**INSTRUCTIONS TO FOLLOW**
Please reproduce the data exactly and omit the pictures.

======== MATERIAL PROVIDED

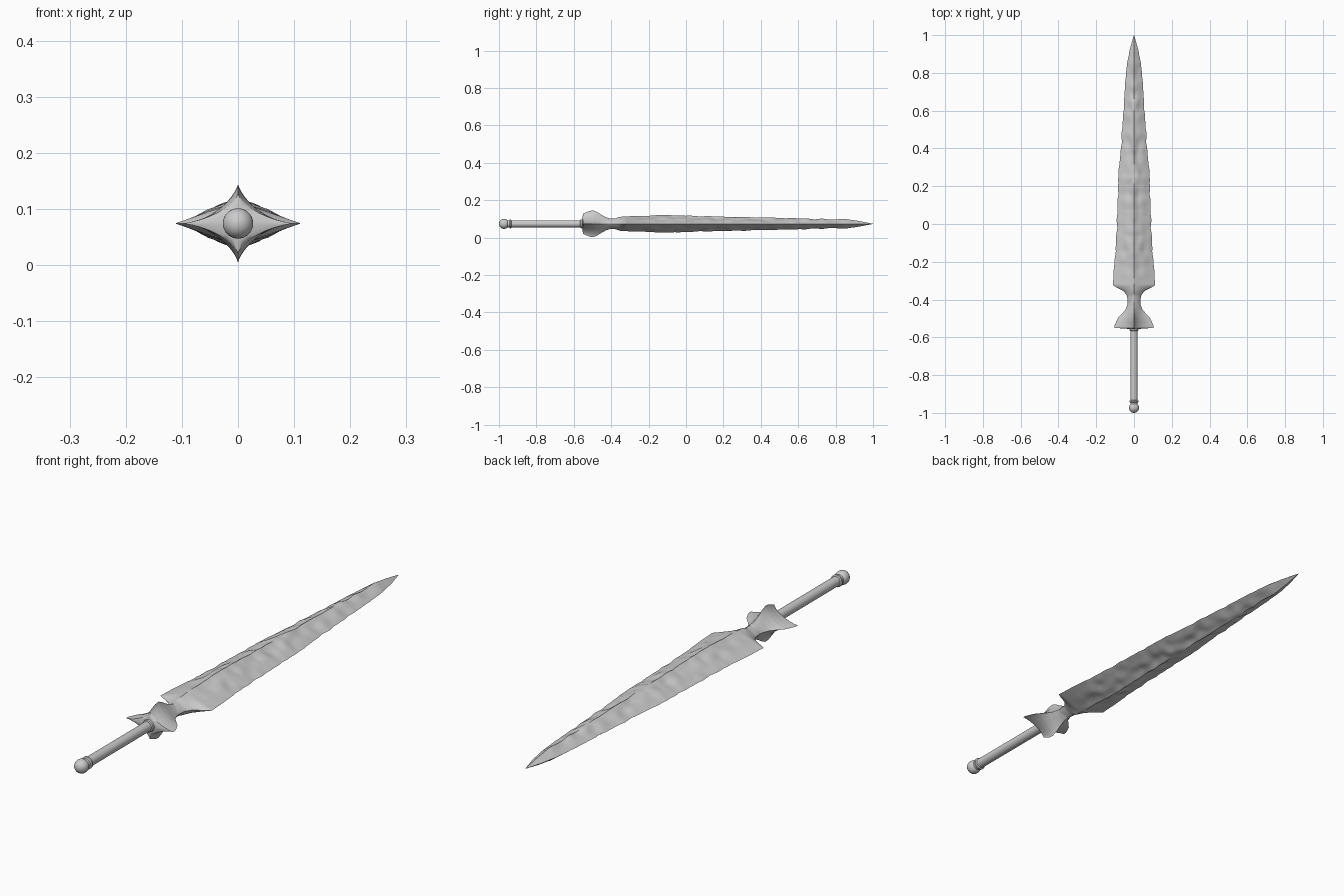
import bpy
import bmesh
import math
from mathutils import Vector, noise

cube = bpy.data.objects.get("Cube")
if cube:
    bpy.data.objects.remove(cube)

AXIS_Z = 0.074

steel = bpy.data.materials.new("grey steel")
steel.use_nodes = True
GREY = (0.6, 0.6, 0.6, 1)
steel.diffuse_color = GREY
steel.node_tree.nodes["Principled BSDF"].inputs["Base Color"].default_value = GREY


def interpolate(rows, y):
    """Blend the profile rows (y, half width, half height, power) at y."""
    for a, b in zip(rows, rows[1:]):
        if y <= b[0]:
            t = (y - a[0]) / (b[0] - a[0])
            return [p + (q - p) * t for p, q in zip(a[1:], b[1:])]
    return rows[-1][1:]


def section(y, w, h, power, sides):
    """Four-pointed cross-section: power 2 is a diamond, more is a hollow star."""
    points = []
    for i in range(sides):
        a = math.tau * i / sides
        c, s = math.cos(a), math.sin(a)
        points.append(Vector((math.copysign(abs(c) ** power * w, c), y,
                              math.copysign(abs(s) ** power * h, s))))
    return points


def loft(name, rings, angle):
    """Skin a list of equal rings along the sword and cap both ends."""
    bm = bmesh.new()
    loops = [[bm.verts.new(p + Vector((0, 0, AXIS_Z))) for p in r] for r in rings]
    for a, b in zip(loops, loops[1:]):
        for i in range(len(a)):
            j = (i + 1) % len(a)
            bm.faces.new((a[i], a[j], b[j], b[i]))
    bm.faces.new(loops[0])
    bm.faces.new(loops[-1])
    bmesh.ops.recalc_face_normals(bm, faces=bm.faces)
    mesh = bpy.data.meshes.new(name)
    bm.to_mesh(mesh)
    bm.free()
    mesh.materials.append(steel)
    obj = bpy.data.objects.new(name, mesh)
    bpy.context.collection.objects.link(obj)
    bpy.ops.object.select_all(action="DESELECT")
    obj.select_set(True)
    bpy.context.view_layer.objects.active = obj
    bpy.ops.object.shade_smooth_by_angle(angle=math.radians(angle))
    return obj


def turned(name, profile, sides=32):
    """Round part from (y, radius) pairs."""
    loft(name, [section(y, r, r, 1, sides) for y, r in profile], 40)


# Blade: chipped, hammered surface, mirrored left to right and top to bottom
blade_rows = [
    (-0.43, 0.032, 0.026, 1.5), (-0.38, 0.037, 0.028, 1.6),
    (-0.355, 0.055, 0.037, 1.8), (-0.34, 0.085, 0.038, 2),
    (-0.325, 0.112, 0.039, 2), (-0.2, 0.104, 0.043, 1.9),
    (-0.13, 0.096, 0.048, 1.9), (0, 0.09, 0.043, 1.9),
    (0.25, 0.083, 0.037, 1.9), (0.4, 0.069, 0.034, 1.9),
    (0.6, 0.056, 0.029, 1.9), (0.8, 0.042, 0.023, 1.9),
    (0.85, 0.037, 0.026, 1.9), (0.92, 0.023, 0.016, 2),
    (1.0, 0.0006, 0.0006, 2)]
blade_rings = []
STEPS = 200
for k in range(STEPS + 1):
    y = -0.43 + 1.43 * k / STEPS
    w, h, power = interpolate(blade_rows, y)
    fade = max(0, min(1, (y + 0.34) / 0.2, (0.95 - y) / 0.2))
    w += 0.006 * fade * noise.noise(Vector((0, y * 22, 3)))
    h += 0.004 * fade * noise.noise(Vector((5, y * 20, 0)))
    ring = section(y, w, h, power, 48)
    for p in ring:
        # dents are strongest midway between ridge and edge
        spot = Vector((abs(p.x) * 26, y * 15, 8))
        middle = 4 * abs(p.x) / w * (1 - abs(p.x) / w)
        p.z *= 1 + fade * (0.1 + 0.25 * middle) * noise.noise(spot)
    blade_rings.append(ring)
loft("blade", blade_rings, 35)

# Guard: hollow four-pointed star with swept side wings
guard_rows = [
    (-0.555, 0.03, 0.03, 1.3), (-0.55, 0.103, 0.054, 3),
    (-0.535, 0.102, 0.061, 3), (-0.515, 0.093, 0.069, 2.9),
    (-0.495, 0.083, 0.071, 2.8), (-0.475, 0.064, 0.063, 2.5),
    (-0.455, 0.046, 0.05, 2.1), (-0.43, 0.036, 0.036, 1.8),
    (-0.405, 0.031, 0.028, 1.6)]
guard_rings = []
for k in range(31):
    y = -0.555 + 0.005 * k
    guard_rings.append(section(y, *interpolate(guard_rows, y), 48))
loft("guard", guard_rings, 50)

# Handle with a collar at each end
turned("handle", [(-0.96, 0.019), (-0.5, 0.019)])
turned("guard_collar", [(-0.566, 0.019), (-0.563, 0.023), (-0.556, 0.024), (-0.54, 0.024)])
turned("pommel_collar", [(-0.945, 0.02), (-0.942, 0.024), (-0.936, 0.024), (-0.933, 0.019)])

# Pommel ball
ball = [math.pi * (k + 0.05) / 16.1 for k in range(17)]
turned("pommel", [(-0.973 - 0.027 * math.cos(a), 0.027 * math.sin(a)) for a in ball])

================

**RESPONSE FOR THIS EXERCISE**
import bpy
import bmesh
import math
from mathutils import Vector, noise

cube = bpy.data.objects.get("Cube")
if cube:
    bpy.data.objects.remove(cube)

AXIS_Z = 0.074

steel = bpy.data.materials.new("grey steel")
steel.use_nodes = True
GREY = (0.6, 0.6, 0.6, 1)
steel.diffuse_color = GREY
steel.node_tree.nodes["Principled BSDF"].inputs["Base Color"].default_value = GREY


def interpolate(rows, y):
    """Blend the profile rows (y, half width, half height, power) at y."""
    for a, b in zip(rows, rows[1:]):
        if y <= b[0]:
            t = (y - a[0]) / (b[0] - a[0])
            return [p + (q - p) * t for p, q in zip(a[1:], b[1:])]
    return rows[-1][1:]


def section(y, w, h, power, sides):
    """Four-pointed cross-section: power 2 is a diamond, more is a hollow star."""
    points = []
    for i in range(sides):
        a = math.tau * i / sides
        c, s = math.cos(a), math.sin(a)
        points.append(Vector((math.copysign(abs(c) ** power * w, c), y,
                              math.copysign(abs(s) ** power * h, s))))
    return points


def loft(name, rings, angle):
    """Skin a list of equal rings along the sword and cap both ends."""
    bm = bmesh.new()
    loops = [[bm.verts.new(p + Vector((0, 0, AXIS_Z))) for p in r] for r in rings]
    for a, b in zip(loops, loops[1:]):
        for i in range(len(a)):
            j = (i + 1) % len(a)
            bm.faces.new((a[i], a[j], b[j], b[i]))
    bm.faces.new(loops[0])
    bm.faces.new(loops[-1])
    bmesh.ops.recalc_face_normals(bm, faces=bm.faces)
    mesh = bpy.data.meshes.new(name)
    bm.to_mesh(mesh)
    bm.free()
    mesh.materials.append(steel)
    obj = bpy.data.objects.new(name, mesh)
    bpy.context.collection.objects.link(obj)
    bpy.ops.object.select_all(action="DESELECT")
    obj.select_set(True)
    bpy.context.view_layer.objects.active = obj
    bpy.ops.object.shade_smooth_by_angle(angle=math.radians(angle))
    return obj


def turned(name, profile, sides=32):
    """Round part from (y, radius) pairs."""
    loft(name, [section(y, r, r, 1, sides) for y, r in profile], 40)


# Blade: chipped, hammered surface, mirrored left to right and top to bottom
blade_rows = [
    (-0.43, 0.032, 0.026, 1.5), (-0.38, 0.037, 0.028, 1.6),
    (-0.355, 0.055, 0.037, 1.8), (-0.34, 0.085, 0.038, 2),
    (-0.325, 0.112, 0.039, 2), (-0.2, 0.104, 0.043, 1.9),
    (-0.13, 0.096, 0.048, 1.9), (0, 0.09, 0.043, 1.9),
    (0.25, 0.083, 0.037, 1.9), (0.4, 0.069, 0.034, 1.9),
    (0.6, 0.056, 0.029, 1.9), (0.8, 0.042, 0.023, 1.9),
    (0.85, 0.037, 0.026, 1.9), (0.92, 0.023, 0.016, 2),
    (1.0, 0.0006, 0.0006, 2)]
blade_rings = []
STEPS = 200
for k in range(STEPS + 1):
    y = -0.43 + 1.43 * k / STEPS
    w, h, power = interpolate(blade_rows, y)
    fade = max(0, min(1, (y + 0.34) / 0.2, (0.95 - y) / 0.2))
    w += 0.006 * fade * noise.noise(Vector((0, y * 22, 3)))
    h += 0.004 * fade * noise.noise(Vector((5, y * 20, 0)))
    ring = section(y, w, h, power, 48)
    for p in ring:
        # dents are strongest midway between ridge and edge
        spot = Vector((abs(p.x) * 26, y * 15, 8))
        middle = 4 * abs(p.x) / w * (1 - abs(p.x) / w)
        p.z *= 1 + fade * (0.1 + 0.25 * middle) * noise.noise(spot)
    blade_rings.append(ring)
loft("blade", blade_rings, 35)

# Guard: hollow four-pointed star with swept side wings
guard_rows = [
    (-0.555, 0.03, 0.03, 1.3), (-0.55, 0.103, 0.054, 3),
    (-0.535, 0.102, 0.061, 3), (-0.515, 0.093, 0.069, 2.9),
    (-0.495, 0.083, 0.071, 2.8), (-0.475, 0.064, 0.063, 2.5),
    (-0.455, 0.046, 0.05, 2.1), (-0.43, 0.036, 0.036, 1.8),
    (-0.405, 0.031, 0.028, 1.6)]
guard_rings = []
for k in range(31):
    y = -0.555 + 0.005 * k
    guard_rings.append(section(y, *interpolate(guard_rows, y), 48))
loft("guard", guard_rings, 50)

# Handle with a collar at each end
turned("handle", [(-0.96, 0.019), (-0.5, 0.019)])
turned("guard_collar", [(-0.566, 0.019), (-0.563, 0.023), (-0.556, 0.024), (-0.54, 0.024)])
turned("pommel_collar", [(-0.945, 0.02), (-0.942, 0.024), (-0.936, 0.024), (-0.933, 0.019)])

# Pommel ball
ball = [math.pi * (k + 0.05) / 16.1 for k in range(17)]
turned("pommel", [(-0.973 - 0.027 * math.cos(a), 0.027 * math.sin(a)) for a in ball])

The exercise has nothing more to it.